Tag Archives: email communication

Guest blog: Employees need to be brand advocates in a digital world

Julia Brook, Director of PR Services at Lea Barn Consultancy, explains why embracing digital means businesses must safeguard their reputation with employees – not just external customers.

In today’s social media-driven world, organisations are more exposed than ever before.

Gone are the days when bad news could be buried and unethical corporate behaviour swept under the carpet. In the digital economy, businesses face higher levels of scrutiny from customers, colleagues, prospective employees, shareholders and stakeholders alike.

Companies of all sizes – and in every industry – have to be accountable for what they say and do, with instances of unethical or unjust behaviour managed proactively rather than reactively. Just ask Donald Trump.

So while there is a huge opportunity and, indeed, imperative for organisations to invest in and benefit from new communication platforms, a focus on reputational risk must be a priority.

This has obvious implications for internal communications and employee relations. Research from Accenture Strategy found that 60 per cent of employees publicly share information about their rewards, salaries and opinions of their manager’s performance on social media sites.

Similarly, websites like glassdoor.co.uk have risen to prominence, enabling professionals to share reviews on the best and worst companies to work for, as well as compare salaries and experiences.

Such sites have the potential to impact your brand not only with potential employees but also customers whom are likely to make purchase decisions based on reputation. The media furore over zero-hours contracts and backlash again Sports Direct springs to mind.

Internal communications takes on new importance in this environment. If organisations truly care about attracting and retaining the top talent, it’s vital they:

• Are in tune with their workforce
• Communicate relevant and honest information on a regular basis
• Have the overall aim of ensuring employees become brand advocates in the same way as external customers.

It’s also important that the workforce is your first port of call when crisis hits. Bearing in mind the speed of social media, internal communications have a key role to play in keeping employees informed about what has happened and what is happening.

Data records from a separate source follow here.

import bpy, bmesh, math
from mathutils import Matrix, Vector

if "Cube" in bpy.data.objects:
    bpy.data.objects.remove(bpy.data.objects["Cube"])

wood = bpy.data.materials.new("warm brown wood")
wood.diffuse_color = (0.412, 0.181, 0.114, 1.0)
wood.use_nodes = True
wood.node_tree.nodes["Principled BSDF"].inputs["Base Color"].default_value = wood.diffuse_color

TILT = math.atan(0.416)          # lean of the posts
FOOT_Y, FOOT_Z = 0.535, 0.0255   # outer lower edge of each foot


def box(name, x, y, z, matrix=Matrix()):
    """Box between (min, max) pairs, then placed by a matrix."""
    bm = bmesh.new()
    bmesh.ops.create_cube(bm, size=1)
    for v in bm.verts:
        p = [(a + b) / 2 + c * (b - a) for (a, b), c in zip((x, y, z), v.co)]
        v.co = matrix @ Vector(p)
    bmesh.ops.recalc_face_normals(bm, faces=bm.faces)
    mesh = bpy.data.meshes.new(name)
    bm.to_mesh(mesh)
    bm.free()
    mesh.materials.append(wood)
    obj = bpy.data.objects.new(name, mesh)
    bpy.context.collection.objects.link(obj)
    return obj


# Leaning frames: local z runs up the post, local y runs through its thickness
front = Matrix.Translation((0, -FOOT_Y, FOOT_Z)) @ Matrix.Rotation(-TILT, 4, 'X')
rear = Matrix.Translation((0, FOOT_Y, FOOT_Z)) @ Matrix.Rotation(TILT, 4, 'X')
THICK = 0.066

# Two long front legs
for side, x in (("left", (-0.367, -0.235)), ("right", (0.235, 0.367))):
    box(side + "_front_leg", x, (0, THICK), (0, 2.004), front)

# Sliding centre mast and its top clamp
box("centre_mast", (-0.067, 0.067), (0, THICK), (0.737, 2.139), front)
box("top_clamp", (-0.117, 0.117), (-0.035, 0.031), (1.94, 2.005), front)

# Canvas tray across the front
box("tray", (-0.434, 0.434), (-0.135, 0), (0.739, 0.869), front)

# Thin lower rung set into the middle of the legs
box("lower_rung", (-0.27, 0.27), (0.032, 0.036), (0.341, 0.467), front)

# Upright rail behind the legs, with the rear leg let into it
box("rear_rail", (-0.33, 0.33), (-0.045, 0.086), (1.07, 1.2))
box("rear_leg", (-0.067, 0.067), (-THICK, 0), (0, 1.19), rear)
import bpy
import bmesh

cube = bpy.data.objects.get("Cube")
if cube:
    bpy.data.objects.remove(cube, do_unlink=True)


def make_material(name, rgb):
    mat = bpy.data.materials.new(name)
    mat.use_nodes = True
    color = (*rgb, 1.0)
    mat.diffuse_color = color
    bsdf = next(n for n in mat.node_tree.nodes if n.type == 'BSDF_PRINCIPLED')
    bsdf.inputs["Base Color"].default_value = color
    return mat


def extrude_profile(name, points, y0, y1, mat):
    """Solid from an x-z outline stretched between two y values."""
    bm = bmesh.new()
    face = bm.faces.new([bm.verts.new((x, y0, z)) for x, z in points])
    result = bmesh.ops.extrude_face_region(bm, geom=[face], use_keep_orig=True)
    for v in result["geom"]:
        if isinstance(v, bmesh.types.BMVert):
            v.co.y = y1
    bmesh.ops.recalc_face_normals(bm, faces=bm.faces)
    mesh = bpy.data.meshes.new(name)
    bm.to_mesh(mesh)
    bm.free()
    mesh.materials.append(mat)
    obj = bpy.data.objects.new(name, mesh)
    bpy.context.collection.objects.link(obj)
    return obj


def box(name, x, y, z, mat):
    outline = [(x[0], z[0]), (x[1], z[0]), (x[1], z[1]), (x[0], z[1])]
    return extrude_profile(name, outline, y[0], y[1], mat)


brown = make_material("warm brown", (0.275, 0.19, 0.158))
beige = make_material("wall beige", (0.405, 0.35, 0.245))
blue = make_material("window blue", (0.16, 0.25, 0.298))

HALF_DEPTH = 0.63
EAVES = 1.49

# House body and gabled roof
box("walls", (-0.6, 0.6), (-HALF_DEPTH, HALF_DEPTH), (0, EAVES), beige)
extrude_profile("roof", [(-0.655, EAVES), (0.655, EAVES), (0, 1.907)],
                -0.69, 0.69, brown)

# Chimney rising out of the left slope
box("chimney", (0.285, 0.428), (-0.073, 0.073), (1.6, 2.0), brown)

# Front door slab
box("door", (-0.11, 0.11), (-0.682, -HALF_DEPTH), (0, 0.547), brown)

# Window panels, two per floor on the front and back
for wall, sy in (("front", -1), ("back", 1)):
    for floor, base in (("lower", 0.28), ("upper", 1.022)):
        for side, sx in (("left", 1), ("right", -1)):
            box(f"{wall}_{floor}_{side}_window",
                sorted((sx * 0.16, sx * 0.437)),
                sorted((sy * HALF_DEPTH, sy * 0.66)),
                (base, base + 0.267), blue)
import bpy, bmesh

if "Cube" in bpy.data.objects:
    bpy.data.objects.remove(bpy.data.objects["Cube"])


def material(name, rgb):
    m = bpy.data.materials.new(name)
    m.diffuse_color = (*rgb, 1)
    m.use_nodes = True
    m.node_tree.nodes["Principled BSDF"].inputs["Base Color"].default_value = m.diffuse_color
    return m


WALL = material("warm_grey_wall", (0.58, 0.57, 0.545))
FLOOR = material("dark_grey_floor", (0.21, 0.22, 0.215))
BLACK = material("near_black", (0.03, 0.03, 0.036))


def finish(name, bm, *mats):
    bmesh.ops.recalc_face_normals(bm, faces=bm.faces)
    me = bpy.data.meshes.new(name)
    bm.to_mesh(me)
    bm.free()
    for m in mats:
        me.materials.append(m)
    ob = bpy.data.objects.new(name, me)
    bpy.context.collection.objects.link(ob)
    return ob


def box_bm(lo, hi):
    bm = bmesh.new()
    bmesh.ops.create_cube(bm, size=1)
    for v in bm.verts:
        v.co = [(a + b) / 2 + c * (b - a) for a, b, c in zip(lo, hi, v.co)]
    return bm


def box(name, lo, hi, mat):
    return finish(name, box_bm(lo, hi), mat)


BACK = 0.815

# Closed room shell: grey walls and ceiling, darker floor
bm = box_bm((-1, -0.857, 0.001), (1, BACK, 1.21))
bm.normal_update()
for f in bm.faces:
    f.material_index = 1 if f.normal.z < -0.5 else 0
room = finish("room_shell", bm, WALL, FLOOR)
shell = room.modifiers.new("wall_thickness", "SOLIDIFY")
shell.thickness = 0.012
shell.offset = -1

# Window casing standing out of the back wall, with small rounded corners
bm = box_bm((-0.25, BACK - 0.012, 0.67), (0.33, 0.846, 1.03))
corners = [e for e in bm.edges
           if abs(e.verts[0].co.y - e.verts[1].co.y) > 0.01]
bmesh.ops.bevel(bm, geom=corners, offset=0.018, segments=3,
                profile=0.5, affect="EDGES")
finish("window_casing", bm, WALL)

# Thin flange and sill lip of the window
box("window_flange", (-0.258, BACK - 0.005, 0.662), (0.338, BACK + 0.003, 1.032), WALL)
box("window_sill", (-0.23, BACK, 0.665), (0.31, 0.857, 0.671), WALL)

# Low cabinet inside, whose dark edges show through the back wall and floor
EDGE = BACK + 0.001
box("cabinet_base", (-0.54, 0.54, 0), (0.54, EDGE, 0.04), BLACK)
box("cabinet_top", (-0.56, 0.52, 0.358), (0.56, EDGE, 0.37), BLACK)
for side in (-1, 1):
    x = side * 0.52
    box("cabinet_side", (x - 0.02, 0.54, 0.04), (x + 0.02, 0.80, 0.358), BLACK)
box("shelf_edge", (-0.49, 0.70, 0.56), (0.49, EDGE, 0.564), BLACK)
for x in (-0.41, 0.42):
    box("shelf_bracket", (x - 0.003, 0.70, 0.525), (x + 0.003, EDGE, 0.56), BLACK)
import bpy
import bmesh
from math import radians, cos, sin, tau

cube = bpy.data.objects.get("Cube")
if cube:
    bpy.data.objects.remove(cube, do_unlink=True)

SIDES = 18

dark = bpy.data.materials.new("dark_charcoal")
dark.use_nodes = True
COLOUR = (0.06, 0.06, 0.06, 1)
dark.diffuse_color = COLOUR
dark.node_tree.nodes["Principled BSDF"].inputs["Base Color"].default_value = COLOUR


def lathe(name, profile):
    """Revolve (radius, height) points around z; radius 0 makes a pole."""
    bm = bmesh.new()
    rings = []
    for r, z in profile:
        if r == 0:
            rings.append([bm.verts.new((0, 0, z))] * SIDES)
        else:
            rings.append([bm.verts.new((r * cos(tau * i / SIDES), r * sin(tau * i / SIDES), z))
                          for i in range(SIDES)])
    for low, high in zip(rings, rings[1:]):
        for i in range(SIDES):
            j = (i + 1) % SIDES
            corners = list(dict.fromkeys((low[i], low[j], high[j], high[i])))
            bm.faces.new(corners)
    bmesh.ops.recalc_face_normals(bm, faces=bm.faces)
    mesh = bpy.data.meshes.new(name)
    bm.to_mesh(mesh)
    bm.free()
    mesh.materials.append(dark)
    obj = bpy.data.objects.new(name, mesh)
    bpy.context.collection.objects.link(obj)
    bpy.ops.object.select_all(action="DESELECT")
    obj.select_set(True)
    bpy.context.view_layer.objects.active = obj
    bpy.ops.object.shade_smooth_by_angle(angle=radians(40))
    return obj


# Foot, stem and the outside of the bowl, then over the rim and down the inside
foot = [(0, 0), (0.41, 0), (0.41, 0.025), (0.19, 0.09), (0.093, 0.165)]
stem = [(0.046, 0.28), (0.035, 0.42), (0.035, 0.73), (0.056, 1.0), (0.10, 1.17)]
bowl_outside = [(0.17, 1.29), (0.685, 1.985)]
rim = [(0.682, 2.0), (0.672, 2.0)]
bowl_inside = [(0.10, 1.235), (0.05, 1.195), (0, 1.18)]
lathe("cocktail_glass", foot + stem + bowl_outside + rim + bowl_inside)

When corporate reputation is on the line, speedy internal communications are now as important as preparing external statements. Employees should not have to read about bad news on social media before receiving the official (and honest) version of events from the senior team.

So while digital provides exciting opportunities for all organisations, we shouldn’t forget that it also needs careful management.

Companies aren’t able to hide, so they have to be open and honest with their employees – great internal process and dedicated communications platforms will mean an external crisis or threat to corporate reputation need not also be an internal one.

Guest blog: Leave communications to the communicators

Andrew Hubbard, internal communications manager at Network Rail, asks: “Are we tough enough to challenge the boss?”

“This is signed off so it’s good to go.”

Oh, that’s all fine then. We’ll put that into the machine. Wait a minute… Who wrote this? Who signed it off? And what even is it?

We’ve all been there. Some copy is handed to us for an email, intranet news item or magazine feature and we’re told it’s ready for the masses. But is it?

When it comes to the game of ‘the boss wants it done’, I think all of us have been guilty of going into delivery mode. I know I have. But do we challenge our business leaders enough? After all, we’re paid to do be trusted advisors.

If a colleague from any other area of the business came and said: “Hey, I have an email that needs to go out to everyone in the business right away from the head of procurement. She’s signed it off so it’s good to go.” The first thing we would do is ask what they were trying to get people to do and work with them to achieve just that.

The end result would likely be a different message altogether, delivered in an alternative format or channel.

Do we always do the same when the boss comes with and wants something delivered? And even if we do push back, do they always listen? The boss-knows-best mentality seldom leads to effective communications. It’s on us as communicators to stand firm, advise, provide alternatives and help leaders see that a different way of delivering their all-important messages will pay dividends.

Andrew says: when challenging the boss…

  • Start with why: Why are we looking to say this? Why now? Why this audience? These questions can often lead to the boss rethinking things themselves.
  • Metrics always win: Data beats ideas. Help them see your way of thinking with numbers. It’s difficult to argue with facts and figures. As American engineer W. Edwards Deming once said: “Without data you’re just another person with an opinion.”
  • Provide alternatives: Nobody likes to be told “no”, not least the boss. Have examples of the other options available to them and turn the “no” into a “yes, but what about doing it this way?” Chances are they will like your idea better anyway.